Under current legislation, civil marriages conducted abroad are recognized by the state, but divorce, custody and inheritance are all decided according to the husband’s sect.
“We have two serious messages to send today,” Roger Bejjani, one of the organizers, told the assembled crowd.
“First, to the men of faith, without exception and with all due respect ... we ask you to limit yourselves to religious matters and take your hands off our issues and the personal choices of the people,” Bejjani said.
To the politicians, he continued, “We do not want to hear superficial and empty slogans anymore ... work on building a true state where human rights, equality between man and woman, absolute freedom, secularism, modernity, peace, job opportunities, prosperity, welfare, social justice and security for the elderly prevail.”

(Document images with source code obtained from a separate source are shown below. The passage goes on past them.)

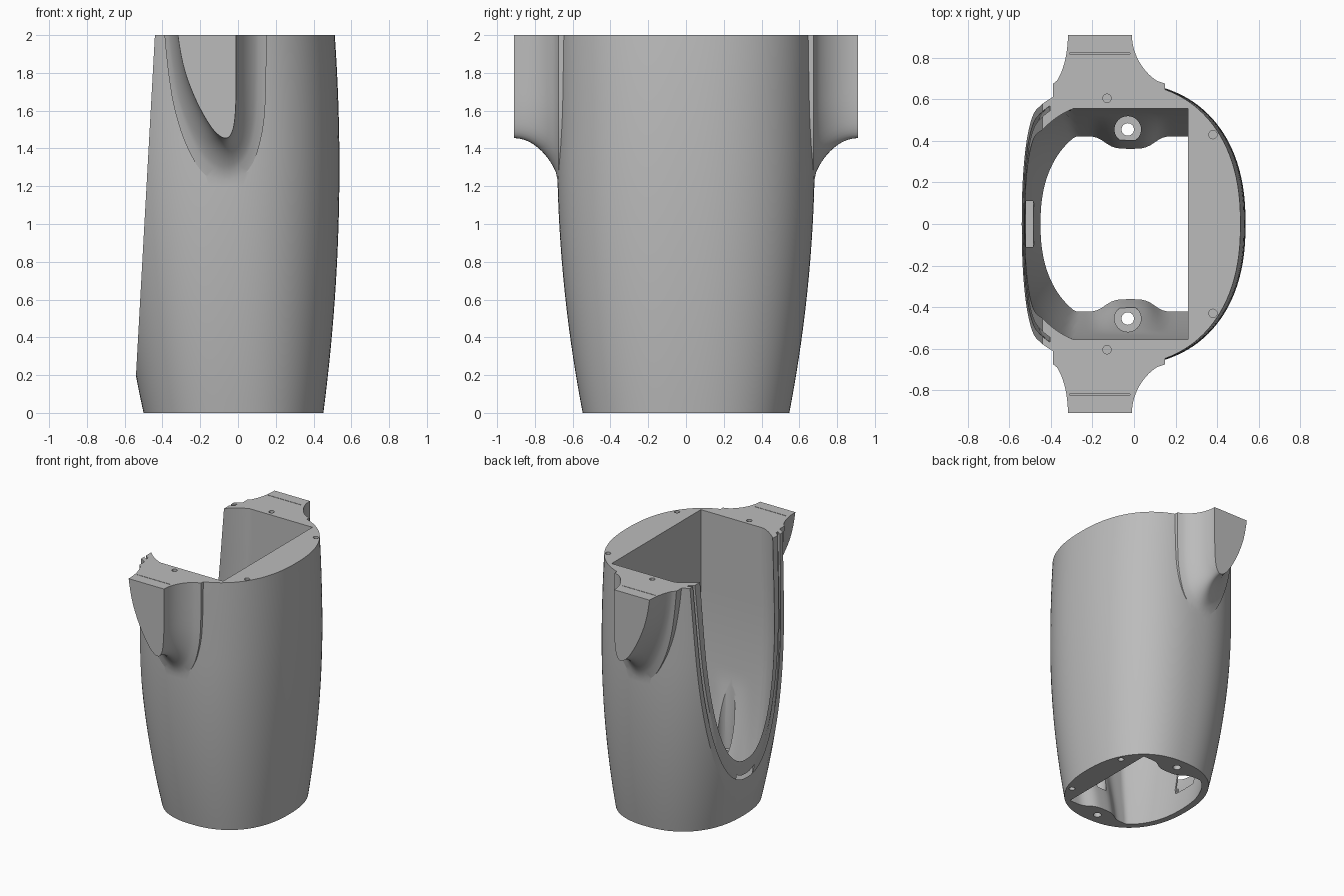
import bpy, bmesh, math
from mathutils import Vector

if "Cube" in bpy.data.objects:
    bpy.data.objects.remove(bpy.data.objects["Cube"], do_unlink=True)

grey = bpy.data.materials.new("plain_grey")
grey.use_nodes = True
grey.diffuse_color = (0.5, 0.5, 0.5, 1)
grey.node_tree.nodes["Principled BSDF"].inputs["Base Color"].default_value = (0.5, 0.5, 0.5, 1)


def loft(name, rings):
    """Closed solid through a list of equal-length rings."""
    bm = bmesh.new()
    rows = [[bm.verts.new(p) for p in ring] for ring in rings]
    n = len(rows[0])
    for a, b in zip(rows, rows[1:]):
        for i in range(n):
            j = (i + 1) % n
            bm.faces.new((a[i], a[j], b[j], b[i]))
    bm.faces.new(rows[0])
    bm.faces.new(rows[-1])
    bmesh.ops.recalc_face_normals(bm, faces=bm.faces)
    mesh = bpy.data.meshes.new(name)
    bm.to_mesh(mesh)
    bm.free()
    mesh.materials.append(grey)
    ob = bpy.data.objects.new(name, mesh)
    bpy.context.collection.objects.link(ob)
    return ob


def combine(target, tool, operation="DIFFERENCE"):
    mod = target.modifiers.new("bool", "BOOLEAN")
    mod.operation, mod.solver, mod.object = operation, "EXACT", tool
    bpy.context.view_layer.objects.active = target
    bpy.ops.object.modifier_apply(modifier=mod.name)
    bpy.data.objects.remove(tool, do_unlink=True)


def prism(name, xz, y0, y1):
    return loft(name, [[(x, y, z) for x, z in xz] for y in (y0, y1)])


def box(name, x0, x1, y0, y1, z0, z1):
    return prism(name, [(x0, z0), (x1, z0), (x1, z1), (x0, z1)], y0, y1)


def rod(name, x, y, r, z0, z1):
    angles = [math.tau * i / 32 for i in range(32)]
    return loft(name, [[(x + r * math.cos(t), y + r * math.sin(t), z) for t in angles]
                       for z in (z0, z1)])


# Outer cross-section: centre and half-axes swell with height
def section(z, inset):
    left = 0.675 - 0.175 * (1 - min(z, 1.6) / 1.6) ** 2
    right = 0.537 - 0.085 * (1 - z / 1.3) ** 2
    half = 0.682 - 0.135 * (1 - min(z, 1.4) / 1.4) ** 2
    return (right - left) / 2, (right + left) / 2 - inset, half - inset


def power(v):
    return math.copysign(abs(v) ** (2 / 2.3), v)


def levels(z0, z1, n=28):
    return [z0 + (z1 - z0) * i / n for i in range(n + 1)]


def shell(name, inset, z0, z1, n=112):
    rings = []
    for z in levels(z0, z1):
        c, a, b = section(z, inset)
        angles = [math.tau * i / n for i in range(n)]
        rings.append([(c + a * power(math.cos(t)), b * power(math.sin(t)), z) for t in angles])
    return loft(name, rings)


# Cavity: flat back wall, rounded open side, bulges round the lower screws
def cavity_ring(z):
    c, a, b = section(z, 0.05 + 0.02 * z)
    h = section(z, 0.125)[2]
    swell = 0.06 * max(0, min(1, 1.25 - z / 0.6))

    def wall(x):
        return h - swell * math.exp(-((x + 0.02) / 0.13) ** 4)

    side = [(x, wall(x)) for x in levels(0.26, c, 14)[:-1]]
    for i in range(31):
        t = math.pi / 2 * (1 + i / 30)
        x = c + a * power(math.cos(t))
        side.append((x, min(b * power(math.sin(t)), wall(x))))
    return ([(x, y, z) for x, y in side]
            + [(x, -y, z) for x, y in reversed(side[:-1])])


# Flared lug: end outline (x, z) and how far each point spreads at the root
LUG = [(-.325, 2.1, -.07, 0), (-.32, 2, -.07, 0), (-.29, 1.83, -.08, -.03),
       (-.24, 1.69, -.1, -.08), (-.18, 1.57, -.1, -.15), (-.12, 1.48, -.07, -.22),
       (-.06, 1.445, 0, -.25), (-.025, 1.49, .1, -.2), (-.012, 1.6, .15, -.1),
       (-.01, 1.75, .16, 0), (-.01, 2.1, .16, 0)]


def soften(points):
    pts = [Vector(p) for p in points]
    out = [pts[0]]
    for a, b in zip(pts, pts[1:]):
        out += [a.lerp(b, 0.25), a.lerp(b, 0.75)]
    return out + [pts[-1]]


def lug(name, sign):
    outline = soften(soften(LUG))
    rings = []
    for t in levels(0, 1, 16) + [1.3]:
        s = min(t, 1)
        spread = 0.6 * (1 - math.sqrt(1 - s * s)) + 0.4 * s * s
        y = sign * (0.91 - 0.235 * t)
        rings.append([(p[0] + spread * p[2], y, p[1] + spread * p[3]) for p in outline])
    return loft(name, rings)


def slant(z, shift=0.0):
    return -0.54 + 0.0556 * (z - 0.2) + shift


# Main body with both lugs, trimmed level on top
body = shell("body_shell", 0, 0, 2.1)
for sign in (-1, 1):
    combine(body, lug("side_lug", sign), "UNION")
combine(body, box("top_trim", -1, 1, -1.2, 1.2, 2, 2.4))
combine(body, loft("cavity", [cavity_ring(z) for z in levels(-0.05, 2.2, 36)]))

# Slanted opening on one side
combine(body, prism("opening", [(-1, -.1), (slant(-.1), -.1), (slant(2.3), 2.3), (-1, 2.3)], -1, 1))

# Thin seating groove along the opening rim
groove = shell("groove", 0.028, 0.22, 2.2)
combine(groove, shell("groove_core", 0.046, 0.1, 2.3))
combine(groove, prism("groove_limit", [(slant(-.1, .035), -.1), (1, -.1), (1, 2.4),
                                       (slant(2.4, .035), 2.4)], -1, 1))
combine(body, groove)

# Latch notch at the foot of the opening
combine(body, box("notch_deep", -0.52, -0.485, -0.11, 0.11, 0.14, 0.6))
combine(body, box("notch_step", -0.49, -0.4, -0.1, 0.1, 0.19, 0.6))

# Screw holes and scribe lines, mirrored front to back
for s in (-1, 1):
    combine(body, rod("counterbore", -0.03, s * 0.455, 0.064, 0.2, 1.0))
    combine(body, rod("screw_hole", -0.03, s * 0.455, 0.03, -0.1, 0.3))
    combine(body, rod("bottom_hole", 0.36, s * 0.28, 0.022, -0.1, 0.1))
    combine(body, rod("top_hole_side", -0.13, s * 0.605, 0.02, 1.9, 2.1))
    combine(body, rod("top_hole_back", 0.38, s * 0.43, 0.02, 1.9, 2.1))
    combine(body, box("scribe", -0.31, -0.02, s * 0.82 - .002, s * 0.82 + .002, 1.99, 2.1))

# Smooth shading with crisp edges
bpy.ops.object.select_all(action="DESELECT")
body.select_set(True)
bpy.context.view_layer.objects.active = body
bpy.ops.object.shade_smooth_by_angle(angle=math.radians(32))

Maria Helou, who attended the gathering, said she hoped it would increase pressure on the government and the prime minister to throw their support behind the initiative. President Michel Sleiman has already come out in favor of optional civil marriage.
“We’re in a new era, a modern era,” said 22-year-old Helou, who held a sign that read in Arabic: “I want a civil marriage, even if [he is] from my sect.”
“It’s time for us to make the change while the issue is still warm.
“It’s a right, it’s a civil right, it’s not just to be married,” she said.
Adel Moubarak, 50, said even though he married in a Maronite ceremony, he wants his children to have civil marriages. “I go to church every week, I am very religious, but this is a law,” Moubarak said. “We don’t want to continue living under the [rule of] priests and the mufti; we’re looking to the future. We hope to eventually see a civil marriage law that is obligatory, not optional ... The second phase is a civil state.”
Support for amending the law to recognize civil marriage contracts appears to be growing, and many activists like Moubarak see no contradiction between their faith and their desire for a secular state. But on a popular level, the division between pro- and anti-civil marriage factions often breaks down into secular versus religious camps, and the rhetoric can get heated.
Abir Ward, 34, took a hard-line approach. When asked about her sign, which read “religious marriage = uncivil marriage” she said: “When I say religious marriage is equivalent to uncivil marriage, basically I’m saying this is depriving people of the right to coexist.”
“Politicians and religious people are always calling for coexistence,” she continued.
“How can we coexist if we’re not even allowed to intermarry?”